Vincent Namatjira, Albert’s great-grandson, had entered a double portrait of the artist with Adam Goodes. His win was popular, but the cynics with megaphones weren’t far away. Andrew Bolt called it “the best propaganda by a black artist pushing race politics” while Tony Thomas was even more inflammatory in Quadrant. For better or worse, both the painting and the reactions tell a story about Australia in 2020.
Various characters ricochet through the years. Olsen has been a protestor, a trustee, a subject, a winner, then a protester again. The latter, in 2017, came after young Mitch Cairns won with a portrait of his partner. Like Vincent Namatjira, Cairns had come close to winning a few years earlier, and his victory felt both destined and deserved. But not to Olsen, who contacted journalists after the announcement, ensuring headlines were dominated not by Cairns’s achievement but by Olsen’s denouncement of his picture.
Sometimes lack of dissent is a story in itself. When Brett Whiteley won in 1976, Self-Portrait in the Studio was seen as a daring extension of the genre. Two years later, then something of a celebrity in his own right, he won with a picture called Art, Life and the Other Thing, simultaneously winning the Sulman and Wynne and appearing as the subject of another Archibald entry.

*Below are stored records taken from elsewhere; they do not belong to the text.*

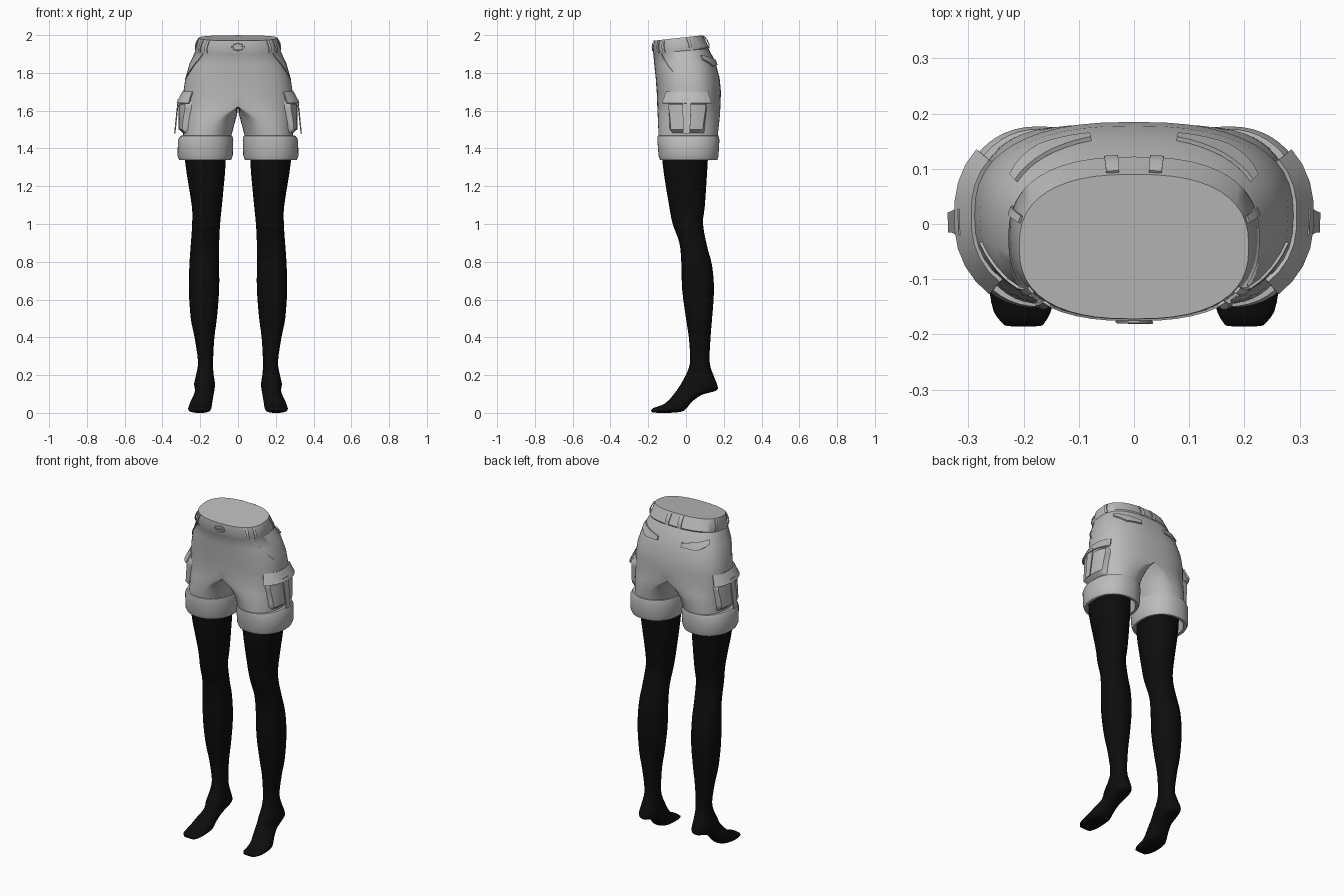
import bpy, bmesh, math
from mathutils import Vector

if "Cube" in bpy.data.objects:
    bpy.data.objects.remove(bpy.data.objects["Cube"])


def material(name, v):
    m = bpy.data.materials.new(name)
    m.diffuse_color = (v, v, v, 1)
    m.use_nodes = True
    m.node_tree.nodes["Principled BSDF"].inputs["Base Color"].default_value = m.diffuse_color
    return m


GREY = material("grey cloth", 0.5)
BLACK = material("black stocking", 0.004)


def finish(bm, name, mat, mirror=True, thick=0, angle=40):
    """Turn a bmesh into a shaded object, mirrored across x = 0."""
    bmesh.ops.recalc_face_normals(bm, faces=bm.faces)
    me = bpy.data.meshes.new(name)
    bm.to_mesh(me)
    bm.free()
    me.materials.append(mat)
    ob = bpy.data.objects.new(name, me)
    bpy.context.collection.objects.link(ob)
    if thick:
        s = ob.modifiers.new("thickness", 'SOLIDIFY')
        s.thickness, s.offset = thick, 0
    if mirror:
        ob.modifiers.new("mirror", 'MIRROR')
    bpy.ops.object.select_all(action='DESELECT')
    ob.select_set(True)
    bpy.context.view_layer.objects.active = ob
    bpy.ops.object.convert(target='MESH')
    bpy.ops.object.shade_smooth_by_angle(angle=math.radians(angle))
    return ob


def skin(bm, rings, closed=True):
    """Bridge successive rows of points with quads."""
    rows = [[bm.verts.new(p) for p in r] for r in rings]
    n = len(rows[0])
    for a, b in zip(rows, rows[1:]):
        for i in range(n if closed else n - 1):
            j = (i + 1) % n
            bm.faces.new((a[i], a[j], b[j], b[i]))
    return rows


def spow(v, e):
    return math.copysign(abs(v) ** e, v)


def catmull(a, b, c, d, t):
    return [0.5 * (2*q + (r - p)*t + (2*p - 5*q + 4*r - s)*t*t + (3*q - p - 3*r + s)*t**3)
            for p, q, r, s in zip(a, b, c, d)]


# Legs: front y, front z, back y, back z, inner x, outer x
LEG = [
    (-.12, 1.45, .12, 1.45, .07, .275), (-.125, 1.33, .115, 1.33, .065, .28),
    (-.09, 1.1, .10, 1.1, .085, .245), (-.07, 1.0, .09, 1.0, .095, .243),
    (-.035, .9, .112, .88, .10, .25), (-.025, .8, .138, .78, .10, .257),
    (-.02, .65, .148, .65, .10, .26), (0, .5, .138, .5, .112, .25),
    (.015, .4, .13, .4, .125, .23), (.022, .28, .125, .27, .132, .212),
    (.008, .22, .145, .2, .13, .22), (-.02, .165, .166, .145, .122, .232),
    (-.045, .125, .16, .118, .125, .228), (-.07, .092, .085, .096, .13, .235),
    (-.09, .068, .03, .058, .135, .25), (-.115, .048, -.01, .012, .14, .262),
    (-.145, .035, -.07, .001, .145, .263), (-.172, .026, -.14, 0, .15, .255),
    (-.186, .014, -.18, .003, .165, .235)]

rings = []
for i in range(len(LEG) - 1):
    q = [LEG[min(max(i + k, 0), len(LEG) - 1)] for k in (-1, 0, 1, 2)]
    for s in range(3):
        rings.append(catmull(*q, s / 3))
rings.append(LEG[-1])
pts = []
for yf, zf, yb, zb, x0, x1 in rings:
    ring = []
    for k in range(24):
        a = math.tau * k / 24
        c, s = spow(math.cos(a), .92), spow(math.sin(a), .92)
        ring.append(((x0 + x1) / 2 + c * (x1 - x0) / 2,
                     (yf + yb) / 2 + s * (yb - yf) / 2,
                     max(0, (zf + zb) / 2 + s * (zb - zf) / 2)))
    pts.append(ring)
bm = bmesh.new()
rows = skin(bm, pts)
bm.faces.new(rows[0])
bm.faces.new(rows[-1])
finish(bm, "stocking_legs", BLACK, angle=60)

# Shorts: z, outer x, front y, back y, inner x, leg blend (0 torso, 1 leg)
SHORTS = [
    (1.985, .208, -.172, .09, 0, 0), (1.92, .228, -.176, .122, 0, 0),
    (1.914, .225, -.173, .119, 0, 0), (1.85, .256, -.168, .155, 0, 0),
    (1.77, .279, -.16, .178, 0, 0), (1.70, .289, -.155, .185, 0, 0),
    (1.62, .29, -.152, .182, 0, 0), (1.58, .29, -.15, .18, .01, .5),
    (1.53, .29, -.148, .175, .022, .85), (1.468, .29, -.145, .168, .035, 1),
    (1.467, .305, -.15, .172, .03, 1), (1.445, .318, -.152, .177, .025, 1),
    (1.36, .32, -.145, .172, .028, 1), (1.34, .312, -.138, .166, .036, 1),
    (1.342, .295, -.128, .15, .05, 1), (1.42, .285, -.13, .15, .055, 1)]


def section(row, deg):
    """Point on one half of the shorts: -90 front, 0 outside, 90 back."""
    z, X, yf, yb, x0, b = row
    a = math.radians(deg)
    e = .8 + .1 * b
    c, s = spow(math.cos(a), e), spow(math.sin(a), e)
    if abs(c) < 1e-6:
        c = 0
    torso = X * max(c, 0)
    leg = (X + x0) / 2 + c * (X - x0) / 2
    y = (yf + yb) / 2 + s * (yb - yf) / 2
    tilt = min(max((z - 1.75) / .2, 0), 1)
    return Vector((torso * (1 - b) + leg * b, y, z + .11 * tilt * (y + .04)))


bm = bmesh.new()
rows = skin(bm, [[section(r, -90 + 7.5 * k) for k in range(48)] for r in SHORTS])
seam = [f for f in bm.faces if all(v.co.x < 1e-5 for v in f.verts)]
bmesh.ops.delete(bm, geom=seam, context='FACES')
# Closed waist
bm.faces.new([v for v in rows[0][:25]])
finish(bm, "shorts", GREY, angle=50)


def surf(deg, z, off):
    """Point on the shorts surface, pushed outwards."""
    for r, q in zip(SHORTS, SHORTS[1:]):
        if q[0] <= z <= r[0]:
            break
    f = (z - r[0]) / (q[0] - r[0])
    row = [u + (v - u) * f for u, v in zip(r, q)]
    d = section(row, deg + 1) - section(row, deg - 1)
    return section(row, deg) + Vector((d.y, -d.x, 0)).normalized() * off


def panel(name, fn, nu, nv, thick):
    """Cloth panel from fn(u, v) -> angle, height, offset."""
    bm = bmesh.new()
    skin(bm, [[surf(*fn(i / nu, j / nv)) for i in range(nu + 1)]
              for j in range(nv + 1)], closed=False)
    finish(bm, name, GREY, thick=thick)


# Cargo pockets with flap and hanging strap
panel("cargo_pocket", lambda u, v: (-36 + 66 * u, 1.655 - .175 * v,
      .022 if 0 < u < 1 and 0 < v < 1 else -.004), 9, 8, .004)
panel("cargo_flap", lambda u, v: (-38 + 68 * u, 1.70 - .06 * v, .003 + .03 * v), 8, 2, .008)
panel("cargo_strap", lambda u, v: (-7 + 9 * u, 1.66 - .18 * v, .027 + .018 * v), 1, 3, .006)

# Back pocket flaps, pointed in the middle
panel("back_pocket_flap", lambda u, v: (32 + 45 * u,
      1.885 - .03 * u - v * (.022 + .02 * (1 - abs(2 * u - 1))), .006), 8, 1, .008)

# Slanted front pocket edges
panel("front_pocket_edge", lambda u, v: (-40 + 28 * u ** 1.4 + 2 * v, 1.91 - .14 * u, .002),
      8, 1, .006)

# Belt loops
for label, deg in (("front_inner", -46), ("front_outer", -31), ("side", 16), ("back", 83)):
    panel("belt_loop_" + label, lambda u, v: (deg - 2.6 + 5.2 * u, 1.98 - .065 * v,
          .003 if v in (0, 1) else .009), 1, 3, .005)

# Buckle: flattened ring with a pin
bpy.ops.mesh.primitive_torus_add(major_radius=.03, minor_radius=.004, major_segments=24,
                                 minor_segments=8, location=(0, -.177, 1.937),
                                 rotation=(math.pi / 2, 0, 0))
ring = bpy.context.object
ring.name = "buckle_ring"
ring.scale = (1, .6, .8)
bpy.ops.mesh.primitive_cube_add(size=1, location=(.012, -.179, 1.937))
pin = bpy.context.object
pin.name = "buckle_pin"
pin.scale = (.045, .005, .006)
for ob in (ring, pin):
    ob.data.materials.append(GREY)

Whiteley’s heroin addiction, hinted at in 1976, was now centre stage. But this time, there was no controversy. Only admiration. From Italy, Jeffrey Smart looked on with disdain: “This mute conditioned respect is worse than the intolerance which Bill Dobell met with the Joshua Smith. How the pendulum has swung!”